Act the Part
The one thing that can instantly demonstrate self-assurance, or scream insecurity, is your body language. You always want to present yourself in ways that say that you are ready to master any situation. Looking confident and acting the part will allow you to feel more in control and people will be much more confident with you as well.
Dress the Part
When you look better, you tend to feel better. Choosing clothing that fits well and suits your industry and lifestyle and that makes you feel good will automatically increase your self-esteem. You have to look like the part you want to play.
Great speakers speak confidently, in a steady and rhythmic tone, rather than the flow being interrupted by the "ums" and "ahs." To build your confidence, adopt an assertive way of speaking that indicates your self-confidence. Avoid high-pitched, nervous chatter and giggles in your speech.
Think and Act Positively
Positive energy will always lead to positive outcomes, so create a mindset that sets your mind to the can-do side of situations. Also, avoid the negative self-talk that can make you feel less confident. Always look for ways to smile, laugh, and surround yourself with positive people.
There is more to being confident than merely dressing and acting the part. You have to take action. Inaction will breed doubt and fear while taking action will breed confidence and courage.
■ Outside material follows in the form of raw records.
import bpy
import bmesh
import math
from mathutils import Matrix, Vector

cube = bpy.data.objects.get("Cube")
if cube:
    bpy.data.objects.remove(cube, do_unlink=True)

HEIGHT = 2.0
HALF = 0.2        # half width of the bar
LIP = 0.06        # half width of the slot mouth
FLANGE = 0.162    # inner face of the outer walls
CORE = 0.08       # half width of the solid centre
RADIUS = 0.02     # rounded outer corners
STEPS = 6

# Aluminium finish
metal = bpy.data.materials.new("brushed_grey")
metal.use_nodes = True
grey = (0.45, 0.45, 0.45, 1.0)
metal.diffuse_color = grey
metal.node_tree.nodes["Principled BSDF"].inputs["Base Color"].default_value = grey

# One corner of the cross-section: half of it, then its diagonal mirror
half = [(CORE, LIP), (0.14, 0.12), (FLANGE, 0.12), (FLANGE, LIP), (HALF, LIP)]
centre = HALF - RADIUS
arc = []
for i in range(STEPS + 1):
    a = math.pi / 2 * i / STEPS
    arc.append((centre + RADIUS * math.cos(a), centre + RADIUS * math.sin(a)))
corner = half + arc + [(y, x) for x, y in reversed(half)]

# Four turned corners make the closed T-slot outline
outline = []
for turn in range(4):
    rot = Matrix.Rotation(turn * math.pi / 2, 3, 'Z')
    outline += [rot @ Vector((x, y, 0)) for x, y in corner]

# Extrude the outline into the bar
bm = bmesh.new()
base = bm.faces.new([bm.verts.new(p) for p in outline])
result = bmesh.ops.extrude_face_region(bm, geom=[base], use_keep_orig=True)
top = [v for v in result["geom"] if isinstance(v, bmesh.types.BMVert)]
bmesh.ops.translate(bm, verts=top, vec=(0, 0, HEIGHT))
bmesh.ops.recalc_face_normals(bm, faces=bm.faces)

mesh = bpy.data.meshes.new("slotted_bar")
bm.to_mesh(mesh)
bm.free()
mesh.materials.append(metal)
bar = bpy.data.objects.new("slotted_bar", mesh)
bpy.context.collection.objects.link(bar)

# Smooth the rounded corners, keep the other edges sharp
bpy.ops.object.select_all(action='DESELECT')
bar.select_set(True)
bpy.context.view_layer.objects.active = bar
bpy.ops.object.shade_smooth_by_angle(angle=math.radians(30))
When you practice being self-confident, you will soon find that it has become second nature.
The more prepared you are for any given situation, the more confident you'll feel about your competency and expertise. Being prepared will help you to avoid getting tripped up by lifeÕs unexpected challenges. Learn everything you can about your industry, your goals, and what drives you to success.
These six tips will help you boost your self-confidence and help you to a better you. With some patience and perseverance, you are just steps away from becoming a more confident you.
Herb Sennett writes about life and how to enjoy it more.
Disclaimer: The information presented is for informational purposes only. It is based on scientific studies, clinical experience, or traditional usage as cited in each article. The results reported may not necessarily occur in all individuals. For many of the conditions discussed, treatment with prescription or over-the-counter medication is also available. Consult your doctor (physician), practitioner, and/or pharmacist for any health problem and before using any supplements or before making any changes in prescribed medications. It could be dangerous to immediately cease taking psychiatric drugs because of potential significant withdrawal side effects. No one should stop taking any psychiatric drug without the advice and assistance of a competent, medical doctor.